By Dick Tibbetts - University of Macau, Macau
I have been thinking about the advantages and disadvantages of being a NS or NNS teacher. I started to make a list but pretty soon found that neither group is homogeneous and you can't make many blanket claims. In many cases you can't even say "a majority of ...." and i had to fall back on "some".
Here's my list. Perhaps people would like to add to it.
Non-native English Speakers (NNS)
1 Many NNS teachers share an L1 with their students and this means
2 they can see more clearly where the L1 is helping or hindering L2 acquisition. Having a good knowledge of both languages is a great advantage.
3 They can translate a word for students when they know that translation gives a clear idea of meaning and there is a one to one correspondence in the L1/L2.
4 They know what the learners are going through. They have experienced it themselves.

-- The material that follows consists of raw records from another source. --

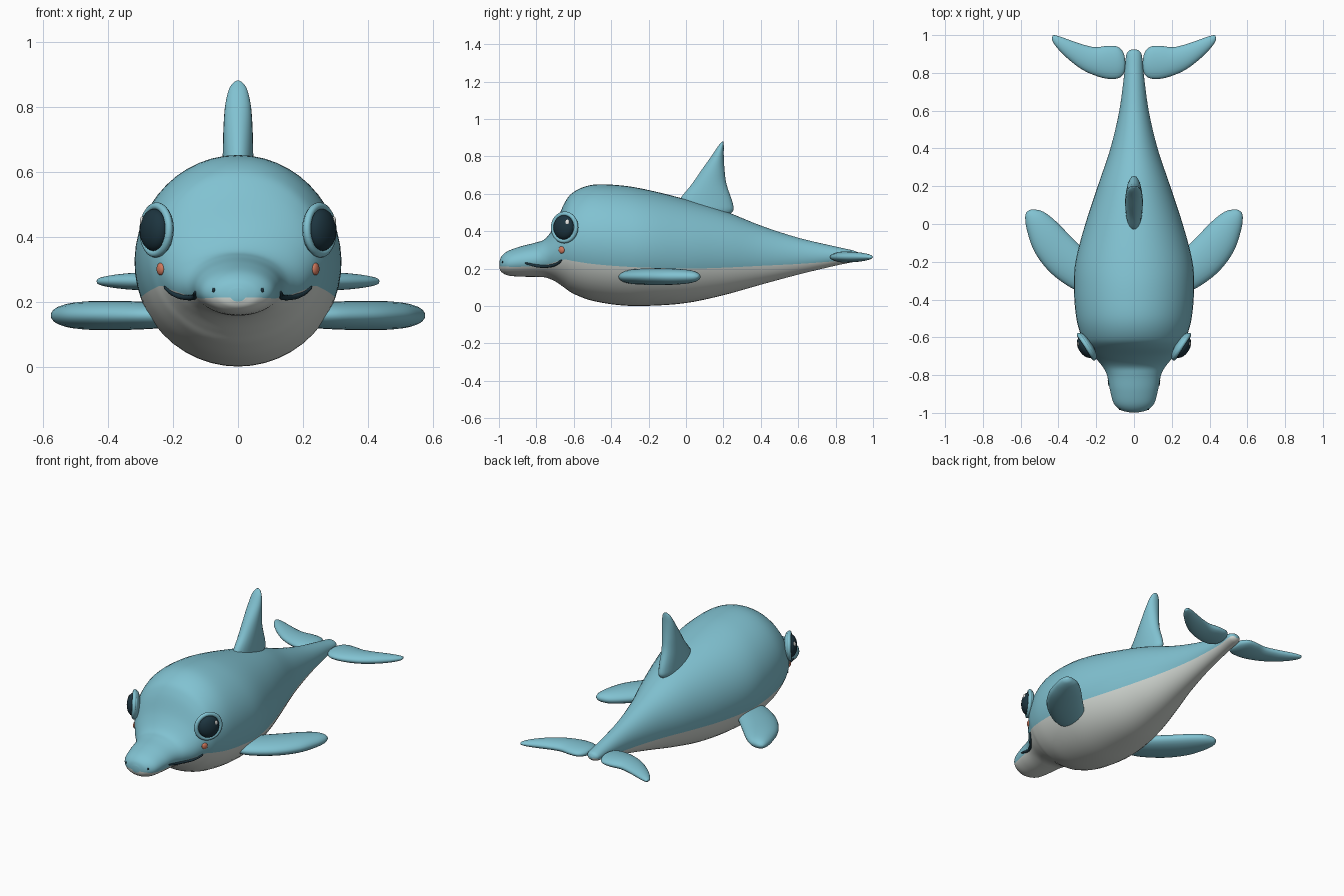
import bpy, bmesh, math
from mathutils import Vector, Matrix

cube = bpy.data.objects.get("Cube")
if cube:
    bpy.data.objects.remove(cube)


def material(name, r, g, b):
    m = bpy.data.materials.new(name)
    m.use_nodes = True
    m.diffuse_color = (r, g, b, 1)
    m.node_tree.nodes["Principled BSDF"].inputs["Base Color"].default_value = (r, g, b, 1)
    return m


TEAL = material("sea_blue", 0.22, 0.54, 0.64)
BELLY = material("pale_belly", 0.66, 0.70, 0.66)
DARK = material("dark_navy", 0.012, 0.035, 0.05)
CORAL = material("coral", 0.62, 0.19, 0.11)
WHITE = material("white", 0.85, 0.85, 0.82)


def spline(rows, steps):
    """Catmull-Rom interpolation of tuples."""
    out = []
    for i in range(len(rows) - 1):
        p0, p1, p2, p3 = (rows[max(i - 1, 0)], rows[i], rows[i + 1],
                          rows[min(i + 2, len(rows) - 1)])
        for k in range(steps):
            t = k / steps
            out.append(tuple(b + 0.5 * t * (c - a + t * (2*a - 5*b + 4*c - d + t * (3*(b - c) + d - a)))
                             for a, b, c, d in zip(p0, p1, p2, p3)))
    out.append(rows[-1])
    return out


def finish(ob, mirror):
    for p in ob.data.polygons:
        p.use_smooth = True
    if mirror:
        mod = ob.modifiers.new("Mirror", "MIRROR")
        mod.use_mirror_merge = False
    return ob


def loft(name, rings, mats, mirror=False, rule=lambda k: 0):
    """Skin a list of equal rings; rule picks the material by position round the ring."""
    bm = bmesh.new()
    vs = [[bm.verts.new(p) for p in ring] for ring in rings]
    n = len(rings[0])
    for a, b in zip(vs, vs[1:]):
        for k in range(n):
            f = bm.faces.new((a[k], a[(k + 1) % n], b[(k + 1) % n], b[k]))
            f.material_index = rule(k)
    bm.faces.new(vs[0])
    bm.faces.new(vs[-1])
    bmesh.ops.recalc_face_normals(bm, faces=bm.faces)
    me = bpy.data.meshes.new(name)
    bm.to_mesh(me)
    bm.free()
    for m in mats:
        me.materials.append(m)
    ob = bpy.data.objects.new(name, me)
    bpy.context.collection.objects.link(ob)
    return finish(ob, mirror)


# Body stations: y, half width, underside z, top z, colour line z
STATIONS = [
    (-.997, .025, .20, .24, .213), (-.985, .07, .18, .268, .212), (-.95, .107, .163, .295, .21),
    (-.88, .127, .157, .32, .21), (-.8, .143, .156, .34, .215), (-.75, .17, .152, .362, .22),
    (-.7, .213, .132, .435, .235), (-.65, .25, .098, .55, .248), (-.6, .277, .065, .61, .24),
    (-.5, .305, .028, .648, .225), (-.35, .318, .004, .645, .212), (-.2, .31, .001, .62, .205),
    (0, .258, .016, .57, .2), (.2, .192, .058, .51, .205), (.4, .125, .114, .43, .215),
    (.6, .078, .168, .365, .225), (.8, .051, .216, .318, .24), (.89, .042, .235, .298, .255),
    (.915, .03, .245, .288, .262), (.925, .01, .257, .272, .264)]
PROFILE = spline(STATIONS, 6)
UPPER, LOWER = 30, 18


def body_ring(s):
    y, w, zb, zt, zs = s
    c, h = (zb + zt) / 2, (zt - zb) / 2
    a = math.asin(max(-.9, min(.9, (zs - c) / h)))
    angles = [a + (math.pi - 2*a) * k / UPPER for k in range(UPPER)]
    angles += [math.pi - a + (math.pi + 2*a) * k / LOWER for k in range(LOWER)]
    return [(w * math.cos(t), y, c + h * math.sin(t)) for t in angles]


def on_body(y, z):
    """Point on the +x flank at this y and z."""
    s = min(PROFILE, key=lambda r: abs(r[0] - y))
    c, h = (s[2] + s[3]) / 2, (s[3] - s[2]) / 2
    return Vector((s[1] * math.sqrt(max(0, 1 - ((z - c) / h) ** 2)), y, z))


loft("body", [body_ring(s) for s in PROFILE], [TEAL, BELLY],
     rule=lambda k: 0 if k < UPPER else 1)


# Fins: each row is leading point, trailing point and half thickness
def fin(name, rows, place, mirror):
    rings = []
    for a, b, c, d, t in spline(rows, 5):
        ring = []
        for k in range(24):
            ang = math.tau * k / 24
            u, v = math.cos(ang) / 2, math.sin(ang)
            ring.append(place((a + c) / 2 + (c - a) * u, (b + d) / 2 + (d - b) * u, t * v))
        rings.append(ring)
    loft(name, rings, [TEAL], mirror)


fin("dorsal_fin", [
    (-.03, .47, .2, .47, .04), (-.04, .53, .25, .505, .046), (-.03, .575, .25, .55, .047),
    (.03, .65, .217, .65, .047), (.085, .73, .206, .73, .045), (.135, .8, .202, .8, .04),
    (.168, .85, .202, .85, .029), (.187, .873, .201, .87, .016), (.194, .88, .199, .879, .004)],
    lambda p, q, t: (t, p, q), False)
fin("pectoral_fins", [
    (.24, -.365, .2, -.2, .038), (.32, -.345, .285, -.115, .043), (.44, -.26, .35, -.05, .045),
    (.525, -.15, .42, .02, .043), (.565, -.04, .48, .065, .035), (.576, .03, .53, .077, .022),
    (.57, .062, .555, .074, .006)],
    lambda p, q, t: (p, q, .157 + t), True)
fin("tail_flukes", [
    (.046, .835, .046, .86, .006), (.055, .795, .055, .905, .018), (.085, .771, .085, .938, .027),
    (.14, .769, .14, .943, .03), (.2, .784, .205, .936, .03), (.27, .815, .27, .95, .028),
    (.34, .866, .335, .972, .025), (.4, .924, .39, .992, .018), (.43, .965, .425, 1.0, .01),
    (.435, .98, .432, .995, .003)],
    lambda p, q, t: (p, q, .262 + t), True)


# Face details, built facing along a normal and mirrored
def blob(name, centre, normal, size, mat, ring=0):
    if ring:
        bpy.ops.mesh.primitive_torus_add(major_radius=ring, minor_radius=size[0],
                                         major_segments=40, minor_segments=12)
    else:
        bpy.ops.mesh.primitive_uv_sphere_add(segments=28, ring_count=16, radius=1)
    ob = bpy.context.object
    ob.name = name
    ob.matrix_world = Matrix()
    rot = Vector(normal).to_track_quat("Z", "Y").to_matrix().to_4x4()
    scale = Matrix() if ring else Matrix.Diagonal((*size, 1))
    ob.data.transform(Matrix.Translation(centre) @ rot @ scale)
    ob.data.materials.append(mat)
    finish(ob, True)


EYE = Vector((.245, -.645, .42))
N = Vector((.84, -.54, .03)).normalized()
T = Vector((.54, .84, 0))
UP = Vector((0, 0, 1))
blob("eye_sockets", EYE, N, (.08, .08, .024), TEAL)
blob("eye_rims", EYE + N * .008, N, (.012,), TEAL, ring=.073)
blob("eyes", EYE + N * .015, N, (.062, .065, .036), DARK)
blob("eye_glints", EYE + N * .037 + T * .036 + UP * .026, N + T * .5, (.011, .015, .006), WHITE)
blob("cheek_spots", on_body(-.665, .3), (.85, -.5, 0), (.018, .019, .01), CORAL)
blob("nostrils", on_body(-.98, .235), (.5, -.85, 0), (.005, .007, .005), DARK)

# Smile line along each side of the snout
SMILE = [(-.665, .246), (-.69, .226), (-.73, .214), (-.78, .213), (-.82, .219), (-.86, .23)]
path = [on_body(y, z) for y, z in spline(SMILE, 4)]
rings = []
for i, p in enumerate(path):
    d = (path[min(i + 1, len(path) - 1)] - path[max(i - 1, 0)]).normalized()
    side = d.cross(UP).normalized()
    up = side.cross(d)
    r = .009 * (.3 + .7 * math.sin(math.pi * i / (len(path) - 1)) ** .5)
    rings.append([p + (side * math.cos(math.tau * k / 10) + up * math.sin(math.tau * k / 10)) * r
                  for k in range(10)])
loft("smile", rings, [DARK], True)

5 They know the systems in place in the countries they teach and thus they know when not to rock the boat and when things can be changed.
6 They can bond more easily with their students. They don't make cultural gaffes. They are more aware of what motivates and does not motivate in their culture.
7 When assessing material they have a better idea of what is culturally transparent for students and what is not.
8 NNS teachers who do not share the L1 of their learners encourage the learners to use the target language and have a knowledge of some of the trials and tribulations of learning the target language. When these NNS teachers have multilingual classes this really is an "English as an international language" environment and it is a very healthy atmosphere for learning.
1 In 3rd world countries, and I'm afraid, in China, there is a shortage of EFL teachers and there are quite a number of NNS teachers who are not proficient in English and have difficulty in writing a complex sentence without errors. It's unfortunate, it's not their fault and they do not have the money or time to take action to improve their English but it does detract from their ability to teach the language.
2 In some countries teacher training is limited to a rather narrow pedagogical perspective. I know this can happen in NS courses too but my experience is that course in my own country expose you to a variety of methods even if they are biased towards one view.
3 In a homogeneous culture, especially one where nationalism and tradition are valued, it's hard to accept changes. This is even more true if the changes are felt to come from outside. Traditional language teaching in China derives in part from the grammar translation approach from the West, but once it did get taken on board it became Chinese and it's hard for young teachers to go against the tried and tested ways of their peers and superiors.
4 Some teachers teach largely in the L1.
5 Teachers who are too dependent on the learners L1 in their teaching find it very hard when they have a multilingual class. Cantonese teachers of English in Hong Kong who get mainlanders, Mandarin speakers, in their classes can find the going rather tough. Some have refused to accepted Indians and Nepalis in their classes because they do not speak Cantonese and thus cannot be taught in the same class.
Native English Speakers (NS)
1 NS teachers have an intuitive knowledge of what is said and isn't said in their own dialect.
2 They are likely to have a larger vocabulary than some NNS teachers.
3 They are, with this knowledge of their own dialect, theoretically in a better position to study their own language and analyse it to see how it works.
4 They are better grounded in the metaphorical base of their language, something that CLT has ignored in the pursuit of information transfer at the cost of attitude and representational language.
5 They are often used to teaching multilingual classes.
6 A large number of NS teachers have learned another language and have experienced the problems of language learning.
7 In learning other languages they have often been exposed to different methodologies and can compare them. I learned French through grammar translation, German through the situational method, Greek via an AL textbook, Tok Pisin through contact with NS speakers of the language and Cantonese through choral repetition, a method totally divorced from meaning or communication.
1 Some NS teachers think that being a NS is sufficient for being an EFL teacher
2 Quite a few NS teachers, myself included, have never learned any second language beyond lower intermediate or intermediate levels. They do not have experience of learning a language to an advanced level.
3 Although they can learn about the learner's L2, and this helps them identify learner problems, they do not have the resources in this area that NNS teachers possess.
4 They cannot utilise the learner's L1 as a resource in the way that NNS teachers can.
5 Although they are NS, they can be prescriptive and try and teach learners things they do not say or do in their own speech and writing. They often insist that the sentence is the prime unit of communication in spoken English and they promote and insist on prescriptive grammar rules like "no prepositions in sentence end position" and all the rest of it. Of course there are NNS teachers who also do this.
6 NS teachers can be culturally arrogant.
7 NS teachers can be cultural and linguistic imperialists. On the other hand, the cultural suppositions on which the metaphors of English (basic metaphors like the "time is space" metaphor of the going to future) are important to the language and need to be taken on by the learner. By the way, this can be done and has been done by speakers of Indian English and you can see the way in which they have adapted the metaphors of English public schools to Indian culture. Still, those teachers who try and create little England (or Little Rock or little anywhere) in Wuhan or Harbin, do English a disservice.